Within these entries, which lines include the string "centre"? Copy each one.
**** EXTRACTED RECORDS ****
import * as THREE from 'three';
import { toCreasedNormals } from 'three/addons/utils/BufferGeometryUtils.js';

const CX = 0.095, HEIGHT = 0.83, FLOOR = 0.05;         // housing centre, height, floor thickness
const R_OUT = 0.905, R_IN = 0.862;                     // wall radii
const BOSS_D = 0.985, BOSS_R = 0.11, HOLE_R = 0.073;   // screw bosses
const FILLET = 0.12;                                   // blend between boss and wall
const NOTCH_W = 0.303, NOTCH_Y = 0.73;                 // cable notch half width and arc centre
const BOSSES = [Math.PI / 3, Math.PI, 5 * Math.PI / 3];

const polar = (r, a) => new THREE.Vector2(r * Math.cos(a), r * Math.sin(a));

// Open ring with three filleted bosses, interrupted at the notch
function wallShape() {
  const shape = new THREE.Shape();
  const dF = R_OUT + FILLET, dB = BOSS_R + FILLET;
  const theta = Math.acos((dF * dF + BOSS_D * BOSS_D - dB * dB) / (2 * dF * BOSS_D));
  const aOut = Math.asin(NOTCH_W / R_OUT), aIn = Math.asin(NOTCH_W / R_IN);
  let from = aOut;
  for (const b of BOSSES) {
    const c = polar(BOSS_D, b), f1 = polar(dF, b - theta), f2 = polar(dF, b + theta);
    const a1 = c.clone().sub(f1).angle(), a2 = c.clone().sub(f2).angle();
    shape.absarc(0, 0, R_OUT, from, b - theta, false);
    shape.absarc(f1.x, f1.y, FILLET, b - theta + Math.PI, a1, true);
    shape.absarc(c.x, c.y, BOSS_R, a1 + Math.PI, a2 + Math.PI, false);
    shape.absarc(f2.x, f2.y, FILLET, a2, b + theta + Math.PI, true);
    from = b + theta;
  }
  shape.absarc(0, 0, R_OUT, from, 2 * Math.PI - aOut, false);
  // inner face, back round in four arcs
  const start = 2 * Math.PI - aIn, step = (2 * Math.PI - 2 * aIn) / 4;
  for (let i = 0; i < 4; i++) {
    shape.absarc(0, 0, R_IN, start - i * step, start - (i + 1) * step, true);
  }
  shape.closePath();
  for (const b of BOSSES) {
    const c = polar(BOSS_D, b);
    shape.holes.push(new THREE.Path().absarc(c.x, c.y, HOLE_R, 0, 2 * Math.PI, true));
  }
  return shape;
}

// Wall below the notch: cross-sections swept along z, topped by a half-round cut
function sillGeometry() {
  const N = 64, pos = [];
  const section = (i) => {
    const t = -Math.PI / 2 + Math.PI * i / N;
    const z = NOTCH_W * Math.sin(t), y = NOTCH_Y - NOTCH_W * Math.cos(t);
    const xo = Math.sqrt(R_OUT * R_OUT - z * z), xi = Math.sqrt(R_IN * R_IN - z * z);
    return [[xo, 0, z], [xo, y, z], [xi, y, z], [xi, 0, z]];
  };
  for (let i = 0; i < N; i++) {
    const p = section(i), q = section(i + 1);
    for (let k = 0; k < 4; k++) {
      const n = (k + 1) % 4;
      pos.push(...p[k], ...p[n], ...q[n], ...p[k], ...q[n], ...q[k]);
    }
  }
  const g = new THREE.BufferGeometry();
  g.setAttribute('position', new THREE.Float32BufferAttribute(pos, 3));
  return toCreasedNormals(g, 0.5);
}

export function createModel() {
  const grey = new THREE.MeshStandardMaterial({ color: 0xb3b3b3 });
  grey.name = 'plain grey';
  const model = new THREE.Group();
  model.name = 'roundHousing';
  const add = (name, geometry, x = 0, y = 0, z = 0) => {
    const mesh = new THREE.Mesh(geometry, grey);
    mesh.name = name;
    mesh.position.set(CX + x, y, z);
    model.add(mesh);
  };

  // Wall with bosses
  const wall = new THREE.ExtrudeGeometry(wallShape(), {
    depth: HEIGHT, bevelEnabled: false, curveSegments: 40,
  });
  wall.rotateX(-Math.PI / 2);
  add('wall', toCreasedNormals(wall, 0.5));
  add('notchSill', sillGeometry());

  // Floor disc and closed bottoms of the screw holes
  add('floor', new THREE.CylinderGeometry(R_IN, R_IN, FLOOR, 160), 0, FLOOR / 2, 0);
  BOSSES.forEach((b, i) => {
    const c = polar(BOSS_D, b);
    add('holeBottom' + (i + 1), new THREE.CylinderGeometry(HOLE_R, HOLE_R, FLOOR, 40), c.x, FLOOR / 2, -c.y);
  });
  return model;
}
****
## EXERCISE RESPONSE
const CX = 0.095, HEIGHT = 0.83, FLOOR = 0.05;         // housing centre, height, floor thickness
const NOTCH_W = 0.303, NOTCH_Y = 0.73;                 // cable notch half width and arc centre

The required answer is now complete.